Today, the Pennsylvania Office of Open Records denied Food & Water Watch’s appeal seeking to overturn the Buck County Water & Sewer Authority’s refusal to provide information about its dealings with Aqua Pennsylvania.
In early March, after hearing rumors that the BCWSA was in private talks with Aqua, Food & Water Watch requested copies of any presentation, draft proposal, unsolicited bid or other materials or communication from Aqua Pennsylvania or Essential Utilities from January 1, 2020 to present.
The Office of Open Records ruled that the documents would be confidential until the execution of a contract, but failed to respond to any of Food & Water Watch’s arguments for the release of the records. Their decision, which was delayed by months, comes two days after BCWSA approved an exclusivity agreement with Aqua Pennsylvania.
The entire process has been highly flawed. On Wednesday, the BCWSA Board voted on the exclusivity agreement even though it excluded it from the public agenda posted before the meeting, and it failed to notify the public that the vote was happening. The Board, however, did take the time to hold a private press briefing the day prior to the vote to discuss the agreement.
In response, Food & Water Watch Eastern Pennsylvania Organizer Ginny Marcille-Kerslake issued the following statement:

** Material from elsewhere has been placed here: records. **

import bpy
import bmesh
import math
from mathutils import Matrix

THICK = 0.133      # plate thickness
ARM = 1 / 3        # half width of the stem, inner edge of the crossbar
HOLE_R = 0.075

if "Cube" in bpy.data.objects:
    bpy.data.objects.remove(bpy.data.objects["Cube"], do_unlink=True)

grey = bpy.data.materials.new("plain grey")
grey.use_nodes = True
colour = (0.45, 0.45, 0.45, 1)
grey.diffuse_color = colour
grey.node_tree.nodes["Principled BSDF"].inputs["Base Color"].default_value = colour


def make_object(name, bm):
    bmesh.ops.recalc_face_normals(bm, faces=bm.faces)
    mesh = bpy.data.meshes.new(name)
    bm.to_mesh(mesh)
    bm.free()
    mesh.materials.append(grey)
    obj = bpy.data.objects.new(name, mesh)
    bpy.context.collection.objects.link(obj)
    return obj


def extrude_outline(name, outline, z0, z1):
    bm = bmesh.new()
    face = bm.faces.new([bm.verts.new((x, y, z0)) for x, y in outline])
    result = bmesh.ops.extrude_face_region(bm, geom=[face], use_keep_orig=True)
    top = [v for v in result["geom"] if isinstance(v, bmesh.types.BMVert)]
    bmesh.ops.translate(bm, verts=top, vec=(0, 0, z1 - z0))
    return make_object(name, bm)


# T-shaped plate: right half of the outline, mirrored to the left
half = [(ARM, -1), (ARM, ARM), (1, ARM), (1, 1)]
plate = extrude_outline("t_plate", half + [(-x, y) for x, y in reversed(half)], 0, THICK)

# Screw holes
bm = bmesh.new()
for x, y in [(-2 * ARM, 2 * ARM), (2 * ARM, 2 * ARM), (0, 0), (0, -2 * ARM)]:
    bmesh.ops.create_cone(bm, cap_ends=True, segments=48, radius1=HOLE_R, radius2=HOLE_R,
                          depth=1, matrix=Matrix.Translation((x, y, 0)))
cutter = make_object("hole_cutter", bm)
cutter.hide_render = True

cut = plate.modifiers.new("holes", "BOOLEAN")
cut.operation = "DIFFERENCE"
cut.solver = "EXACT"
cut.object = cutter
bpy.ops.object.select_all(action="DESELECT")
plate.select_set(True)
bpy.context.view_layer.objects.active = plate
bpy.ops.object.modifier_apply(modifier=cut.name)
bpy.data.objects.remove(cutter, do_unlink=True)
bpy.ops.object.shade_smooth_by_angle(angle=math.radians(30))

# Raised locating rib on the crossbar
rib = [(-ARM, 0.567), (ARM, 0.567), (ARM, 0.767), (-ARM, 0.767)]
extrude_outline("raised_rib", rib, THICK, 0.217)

“What is the BCWSA Board trying to hide? The people of Bucks County have a fundamental right to know what is being discussed about the future of their sewer system. The entire privatization process has been shrouded in secrecy without public access to even basic information. The process has been flawed since its conception. Sewer privatization is not in the public interest and will sacrifice public control over an essential asset, leading to massive increases in bills for households and local businesses. The BCWSA Board must reject the sewer privatization deal.”